■ **TASK DESCRIPTION**
Once the pictures are removed, return each record below exactly as written.

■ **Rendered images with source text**

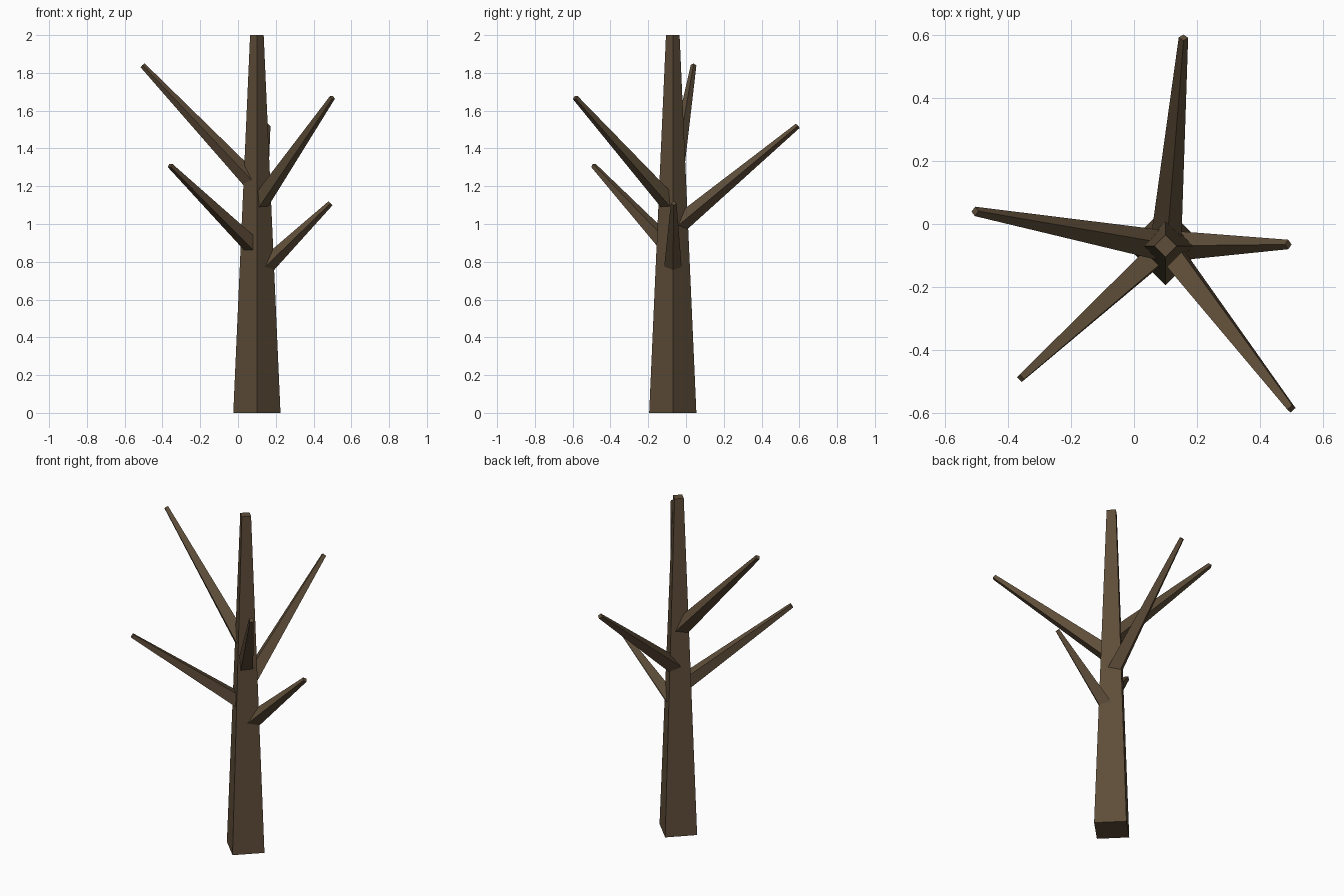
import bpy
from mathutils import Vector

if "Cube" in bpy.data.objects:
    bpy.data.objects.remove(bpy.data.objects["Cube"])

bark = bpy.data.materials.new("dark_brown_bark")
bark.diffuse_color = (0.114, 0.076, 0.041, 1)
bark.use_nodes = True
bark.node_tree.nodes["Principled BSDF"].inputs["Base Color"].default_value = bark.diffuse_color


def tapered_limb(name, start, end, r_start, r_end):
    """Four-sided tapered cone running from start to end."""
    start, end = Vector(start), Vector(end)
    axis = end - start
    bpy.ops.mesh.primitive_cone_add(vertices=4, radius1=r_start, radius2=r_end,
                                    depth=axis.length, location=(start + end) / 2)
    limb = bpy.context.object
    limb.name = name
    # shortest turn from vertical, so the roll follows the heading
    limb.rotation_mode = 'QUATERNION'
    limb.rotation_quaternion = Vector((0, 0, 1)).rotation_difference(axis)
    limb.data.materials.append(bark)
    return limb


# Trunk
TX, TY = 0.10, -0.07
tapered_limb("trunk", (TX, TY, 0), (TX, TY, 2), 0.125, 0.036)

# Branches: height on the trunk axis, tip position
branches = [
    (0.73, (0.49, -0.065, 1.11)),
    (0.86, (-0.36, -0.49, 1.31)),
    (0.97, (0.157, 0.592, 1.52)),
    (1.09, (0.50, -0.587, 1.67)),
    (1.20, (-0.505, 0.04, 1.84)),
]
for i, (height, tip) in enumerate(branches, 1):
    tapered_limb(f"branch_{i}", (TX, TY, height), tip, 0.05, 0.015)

■ **ANSWER FOR THE TASK**
import bpy
from mathutils import Vector

if "Cube" in bpy.data.objects:
    bpy.data.objects.remove(bpy.data.objects["Cube"])

bark = bpy.data.materials.new("dark_brown_bark")
bark.diffuse_color = (0.114, 0.076, 0.041, 1)
bark.use_nodes = True
bark.node_tree.nodes["Principled BSDF"].inputs["Base Color"].default_value = bark.diffuse_color


def tapered_limb(name, start, end, r_start, r_end):
    """Four-sided tapered cone running from start to end."""
    start, end = Vector(start), Vector(end)
    axis = end - start
    bpy.ops.mesh.primitive_cone_add(vertices=4, radius1=r_start, radius2=r_end,
                                    depth=axis.length, location=(start + end) / 2)
    limb = bpy.context.object
    limb.name = name
    # shortest turn from vertical, so the roll follows the heading
    limb.rotation_mode = 'QUATERNION'
    limb.rotation_quaternion = Vector((0, 0, 1)).rotation_difference(axis)
    limb.data.materials.append(bark)
    return limb


# Trunk
TX, TY = 0.10, -0.07
tapered_limb("trunk", (TX, TY, 0), (TX, TY, 2), 0.125, 0.036)

# Branches: height on the trunk axis, tip position
branches = [
    (0.73, (0.49, -0.065, 1.11)),
    (0.86, (-0.36, -0.49, 1.31)),
    (0.97, (0.157, 0.592, 1.52)),
    (1.09, (0.50, -0.587, 1.67)),
    (1.20, (-0.505, 0.04, 1.84)),
]
for i, (height, tip) in enumerate(branches, 1):
    tapered_limb(f"branch_{i}", (TX, TY, height), tip, 0.05, 0.015)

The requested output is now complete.